Because we have already called for an end to mass incarceration, but, though there has been progress, our elected local, state and especially federal officials haven't gone far enough.
Our founders opposed using a "standing army" to patrol our streets. In fact, James Madison called this "one of the greatest mischiefs that can possibly happen." Under the "1033" program, however, America's streets are increasingly patrolled by police forces with all the trappings of an army ready for war.
It behooves us all to take another look at the bravery, the agony, and the hope of that very different time, and do what we can to reabsorb its lessons.
"Nothing in nature is straight. So that's how I design. There's no rhyme or reason. I'm planting for aesthetics. I want to be assaulted by smell, by beauty, by taste."
The research team tested participants at an unconscious level through an implicit association test. They were able to look at the way the participants internally felt about STEM gender biases.
For the first time in 13 years, the DOE now makes clear that states, school districts, and schools must make education resources equally available to all students without regard to race, color, or national origin. This is some of the unfinished business of the civil rights movement and a giant step forward for poor children, often children of color.
The last few years have been fruitful ones for Gordon, who, with powerhouse filmmaker and playwright Rikki Beadle-Blair, has set up the critically acclaimed Team Angelica Press, a publishing firm in London dedicated to outsider artists and writers, especially LGBT voices of color.
Many people know me for my dry sense of humor, but I'm also a serious legislator who gets results. I work hard to offer meaningful and impactful legislation that helps level the playing field for consumers, working people, the middle class and civil rights for the disenfranchised.
When you hire Bill Murray to star in your comedy, his eccentric curmudgeon persona comes with the deal. First-time screenwriter/director Theodore Melfi knew that and desperately wanted Murray to star in his movie, which is based on a true-life experience.
By Karu F. Daniels, AOL Black Voices
The young woman who was allegedly shot by hip-hop vixen Remy Ma has broken her silence.
Makeda Barnes-Joseph, a galpal of the former Terror Squad rapstress who was shot in her midsection on July 14, isn't mincing any words about her displeasure with the whole ordeal.
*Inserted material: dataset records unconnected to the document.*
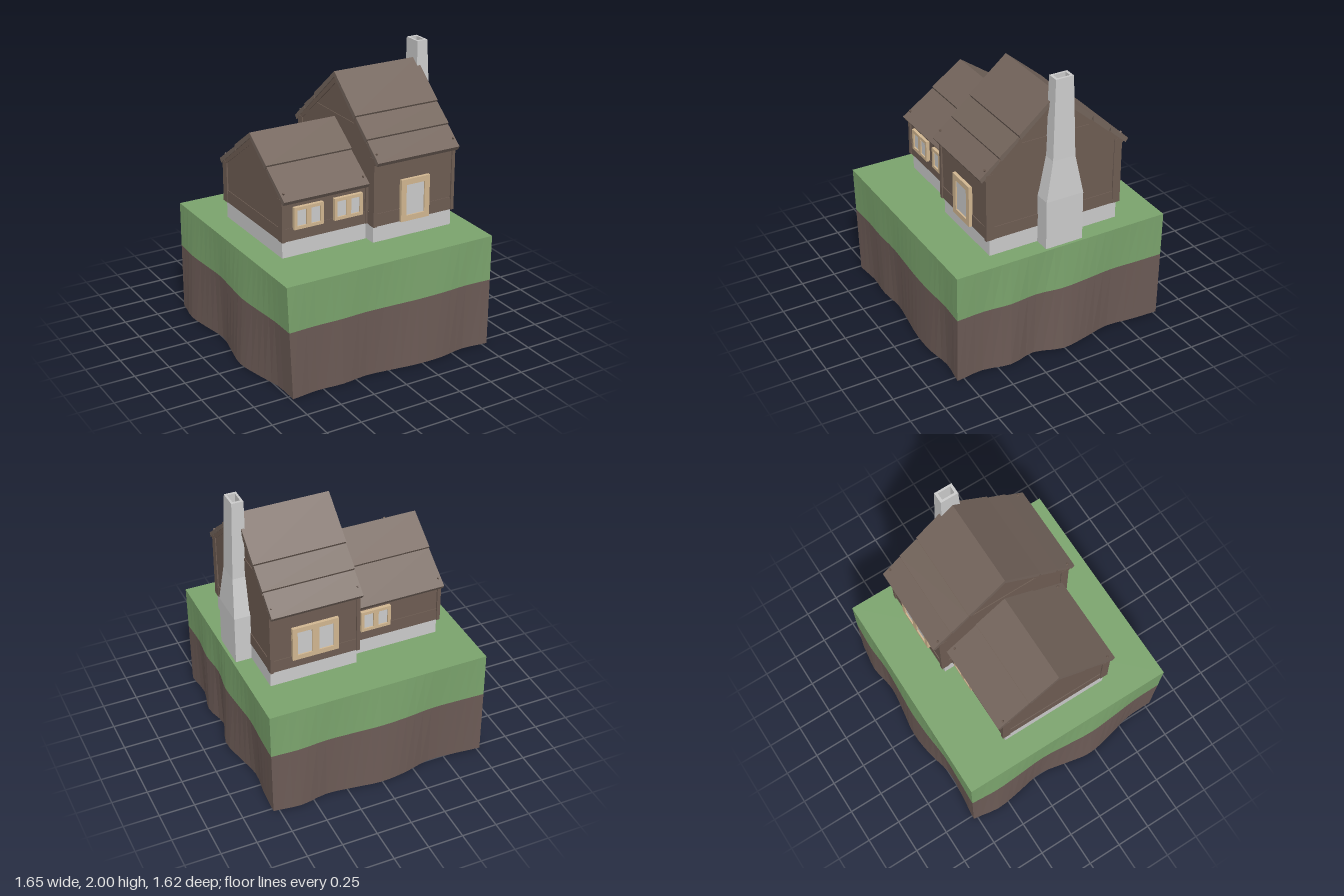
import * as THREE from 'three';

const mat = (color, side = THREE.FrontSide) =>
  new THREE.MeshStandardMaterial({ color, side, flatShading: true });
const wood = mat(0x6e5d53), roofWood = mat(0x73645b), trim = mat(0xd2b791), stone = mat(0xcccccc);
const grass = mat(0x7ba46d, THREE.DoubleSide), soil = mat(0x6c5b56, THREE.DoubleSide);
const ZC = 0.005; // ridge line

function add(parent, name, geometry, material) {
  const mesh = new THREE.Mesh(geometry, material);
  mesh.name = name;
  parent.add(mesh);
  return mesh;
}

function box(parent, name, material, x0, x1, y0, y1, z0, z1) {
  const g = new THREE.BoxGeometry(x1 - x0, y1 - y0, z1 - z0);
  g.translate((x0 + x1) / 2, (y0 + y1) / 2, (z0 + z1) / 2);
  return add(parent, name, g, material);
}

// Cross-section of [z, y] points carried along x
function prism(parent, name, material, pts, x0, x1) {
  const shape = new THREE.Shape(pts.map(([z, y]) => new THREE.Vector2(-z, y)));
  const g = new THREE.ExtrudeGeometry(shape, { depth: x1 - x0, bevelEnabled: false });
  g.rotateY(Math.PI / 2).translate(x0, 0, 0);
  return add(parent, name, g, material);
}

// Block of earth: four rippled sides, open underneath
function ground() {
  const g = new THREE.Group();
  g.name = 'ground';
  const top = [[-0.775, 0.795], [0.8, 0.795], [0.8, -0.78], [-0.775, -0.78]];
  const foot = [[-0.735, 0.79], [0.79, 0.8], [0.79, -0.775], [-0.775, -0.78]];
  const ripple = [ // outward offset of the bottom edge along each side
    [0, -0.02, -0.01, -0.03, -0.01, 0.012, 0.01, -0.02, 0],
    [0, -0.02, 0.02, -0.02, 0.04, 0.01, -0.03, -0.01, 0],
    [0, 0.022, -0.01, 0.01, 0.035, 0.015, -0.03, -0.02, 0],
    [0, 0.035, 0.015, -0.01, 0.03, 0.068, 0.04, 0.0, 0],
  ];
  const levels = [['grassSide', grass, 0.81, 0.485], ['soilSide', soil, 0.485, 0]];
  for (let s = 0; s < 4; s++) {
    const n = (s + 1) % 4;
    const out = [[0, 1], [1, 0], [0, -1], [-1, 0]][s];
    const curve = new THREE.SplineCurve(ripple[s].map((v, i) => new THREE.Vector2(i / 8, v)));
    for (const [name, material, yTop, yBottom] of levels) {
      const geo = new THREE.PlaneGeometry(1, 1, 24, 1);
      const p = geo.attributes.position;
      for (let i = 0; i < p.count; i++) {
        const u = p.getX(i) + 0.5;
        const y = p.getY(i) > 0 ? yTop : yBottom;
        const t = 1 - y / 0.81;
        const off = curve.getPoint(u).y;
        const at = k => THREE.MathUtils.lerp(
          THREE.MathUtils.lerp(top[s][k], top[n][k], u),
          THREE.MathUtils.lerp(foot[s][k], foot[n][k], u) + out[k] * off, t);
        p.setXYZ(i, at(0), y, at(1));
      }
      geo.computeVertexNormals();
      add(g, name, geo, material);
    }
  }
  const lawn = new THREE.ShapeGeometry(new THREE.Shape(top.map(([x, z]) => new THREE.Vector2(x, -z))));
  lawn.rotateX(-Math.PI / 2).translate(0, 0.81, 0);
  add(g, 'lawn', lawn, grass);
  return g;
}

// One gabled wing: footing, stacked planks, corner posts and overlapping roof boards
function wing(name, o) {
  const g = new THREE.Group();
  g.name = name;
  const { x0, x1, w, ridge, slope, rows, breaks, roofX } = o;
  box(g, 'foundation', stone, x0 + 0.008, x1 - 0.003, 0.8, 0.935, ZC - w + 0.018, ZC + w - 0.018);
  box(g, 'floor', wood, x0, x1, 0.78, 0.8, ZC - w, ZC + w);

  // wall planks, narrowed under the roof
  const apex = ridge - 0.033, eave = apex - slope * w;
  rows.forEach((y0, i) => {
    const y1 = i + 1 < rows.length ? rows[i + 1] : apex;
    const inset = [0, 0.005, 0.002][i % 3];
    const half = y => Math.max(Math.min(w - inset, (apex - y) / slope), 0.001);
    const ys = [y0];
    if (y0 < eave && y1 > eave) ys.push(eave);
    ys.push(y1);
    const right = ys.map(y => [ZC - half(y), y]);
    const left = ys.map(y => [ZC + half(y), y]).reverse();
    prism(g, 'wallPlank', wood, [...left.reverse(), ...right.reverse()].reverse(), x0 + inset, x1 - inset);
  });

  for (const s of [-1, 1]) {
    const z = ZC + s * w;
    // corner posts
    for (const [a, b] of [[x0 - 0.005, x0 + 0.02], [x1 - 0.02, x1 + 0.004]]) {
      box(g, 'cornerPost', wood, a, b, 0.93, eave, z - (s > 0 ? 0.05 : 0.008), z + (s > 0 ? 0.008 : 0.05));
    }
    // roof boards, each lapping over the one below
    for (let i = 0; i + 1 < breaks.length; i++) {
      const a = breaks[i], b = breaks[i + 1], end = i * 0.003;
      const lift = i + 2 < breaks.length ? 0.01 : 0;
      const y = d => ridge - slope * d;
      prism(g, 'roofBoard', roofWood, [
        [ZC + s * a, y(a) - (i ? 0.006 : 0)], [ZC + s * b, y(b) + lift * 0.4],
        [ZC + s * (b - 0.018), y(b) - 0.028], [ZC + s * a, y(a) - 0.038],
      ].sort(() => 0), roofX[0] + end, roofX[1] - end);
    }
    // rafters under the gable ends
    const e = breaks[breaks.length - 1] - 0.03;
    for (const x of [x0 - 0.003, x1 - 0.015]) {
      prism(g, 'rafter', wood, [
        [ZC, apex], [ZC + s * e, apex - slope * e],
        [ZC + s * (e - 0.02), apex - slope * e - 0.025], [ZC, apex - 0.05],
      ], x, x + 0.018);
    }
    // pegs at the eaves
    const d = breaks[breaks.length - 1] - 0.05;
    for (const x of [roofX[0] + 0.025, roofX[1] - 0.025]) {
      const peg = add(g, 'roofPeg', new THREE.CylinderGeometry(0.008, 0.008, 0.02, 6), wood);
      peg.position.set(x, ridge - slope * d + 0.003, ZC + s * d);
      peg.rotation.x = s * Math.atan(slope);
    }
  }
  return g;
}

// Framed opening with one or more panes; dir is +1 on the front, -1 on the back
function opening(name, x0, x1, y0, y1, z, dir, panes, border, mullion) {
  const g = new THREE.Group();
  g.name = name;
  const rect = (T, a, b, c, d) => {
    const r = new T();
    r.moveTo(a, c).lineTo(b, c).lineTo(b, d).lineTo(a, d).closePath();
    return r;
  };
  const shape = rect(THREE.Shape, x0, x1, y0, y1);
  const pw = (x1 - x0 - 2 * border - (panes - 1) * mullion) / panes;
  for (let i = 0; i < panes; i++) {
    const a = x0 + border + i * (pw + mullion);
    shape.holes.push(rect(THREE.Path, a, a + pw, y0 + border, y1 - border));
  }
  const geo = new THREE.ExtrudeGeometry(shape, { depth: 0.03, bevelEnabled: false });
  geo.translate(0, 0, z - 0.015 + dir * 0.003);
  add(g, 'frame', geo, trim);
  box(g, 'panes', stone, x0 + 0.01, x1 - 0.01, y0 + 0.01, y1 - 0.01, z - 0.008, z + 0.008);
  return g;
}

// Tapered chimney with an open flue, from square cross-sections
function chimney() {
  const g = new THREE.Group();
  g.name = 'chimney';
  const rings = [ // y, x0, x1, z0, z1
    [0.8, 0.655, 0.78, -0.145, 0.13], [1.16, 0.655, 0.778, -0.145, 0.13],
    [1.44, 0.655, 0.757, -0.09, 0.075], [2, 0.655, 0.737, -0.077, 0.053],
    [2, 0.67, 0.722, -0.058, 0.034], [1.8, 0.67, 0.722, -0.058, 0.034],
  ];
  const pos = [], idx = [];
  for (const [y, a, b, c, d] of rings) pos.push(a, y, d, b, y, d, b, y, c, a, y, c);
  for (let r = 0; r + 1 < rings.length; r++) {
    for (let k = 0; k < 4; k++) {
      const p = r * 4 + k, q = r * 4 + (k + 1) % 4;
      idx.push(p, q, q + 4, p, q + 4, p + 4);
    }
  }
  const f = (rings.length - 1) * 4;
  idx.push(f, f + 1, f + 2, f, f + 2, f + 3);
  const geo = new THREE.BufferGeometry();
  geo.setAttribute('position', new THREE.Float32BufferAttribute(pos, 3));
  geo.setIndex(idx);
  const flat = geo.toNonIndexed();
  flat.computeVertexNormals();
  add(g, 'chimneyStack', flat, stone);
  return g;
}

export function createModel() {
  const model = new THREE.Group();
  model.name = 'cottage';
  model.add(ground());
  model.add(wing('tallWing', {
    x0: 0.04, x1: 0.67, w: 0.5, ridge: 1.875, slope: 0.856, roofX: [0.03, 0.68],
    rows: [0.93, 1.02, 1.195, 1.44, 1.58], breaks: [0, 0.275, 0.415, 0.555],
  }));
  model.add(wing('lowWing', {
    x0: -0.6, x1: 0.045, w: 0.415, ridge: 1.56, slope: 0.72, roofX: [-0.61, 0.035],
    rows: [0.93, 1.02, 1.19, 1.34], breaks: [0, 0.225, 0.46],
  }));
  model.add(chimney());

  // door and windows
  model.add(opening('door', 0.243, 0.466, 0.93, 1.23, 0.508, 1, 1, 0.04, 0));
  model.add(opening('frontWindow', -0.52, -0.303, 1.01, 1.165, 0.423, 1, 2, 0.022, 0.036));
  model.add(opening('frontWindow', -0.22, -0.005, 1.01, 1.165, 0.423, 1, 2, 0.022, 0.036));
  model.add(opening('backWindow', -0.225, -0.008, 1.01, 1.165, -0.413, -1, 2, 0.022, 0.036));
  model.add(opening('largeBackWindow', 0.195, 0.52, 1.0, 1.25, -0.498, -1, 2, 0.035, 0.05));
  return model;
}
"I sit here and I try to think every day, 'Why is she doing that?' How can she deny that?'" the 23-year-old realty office administrative assistant told the New York Daily News. "I'm basically confined to the bed now. It's really hard. It really hurts."
Barnes-Joseph felt the wrath of true diva rage on that near fatal summer night during an altercation at a hotspot in Manhattan's trendy Meatpacking District.
Cops say that Remy Ma (legally known as Reminisce Smith) got into Barnes-Joseph's Nissan Maxima on W. 14th St. after they left the party about 3:40 a.m. and blasted her twice.
The award-winning rapstress then rifled through her purse after shooting her and then took off.
The dispute was reportedly over $3,000 which Barnes-Joseph was accused of stealing.
"Makeda would never steal money," Barnes-Jospeh's mother Christina Barnes previously told the daily tabloid. "She doesn't need it and I didn't raise her like that."
Remy Ma, who is due in court Nov. 29, pled not guilty to attempted murder, first-degree assault and weapons charges stemming. Released on $250,000 bail, she has maintained her innocence, once hollering at reporters, "I didn't shoot my friend ... I didn't shoot nobody!"
Meanwhile Barnes-Joseph -- in her bedridden state -- has had time to catch up on all of the antics of another prison-ready femme fatale, Foxy Brown (legally known as Inga Marchand).
"It's ridiculous, the stupid things she's doing," she said of the ex-Def Jam superstar who was thrown in jail last week for violating probation.
"They feel that hey can do whatever they want and get away with it," Barnes-Joseph fumed. "They think that because they're rappers that they need to make a name for themselves."
If Remy Ma did shoot her, homegirl is talking from first-hand experience.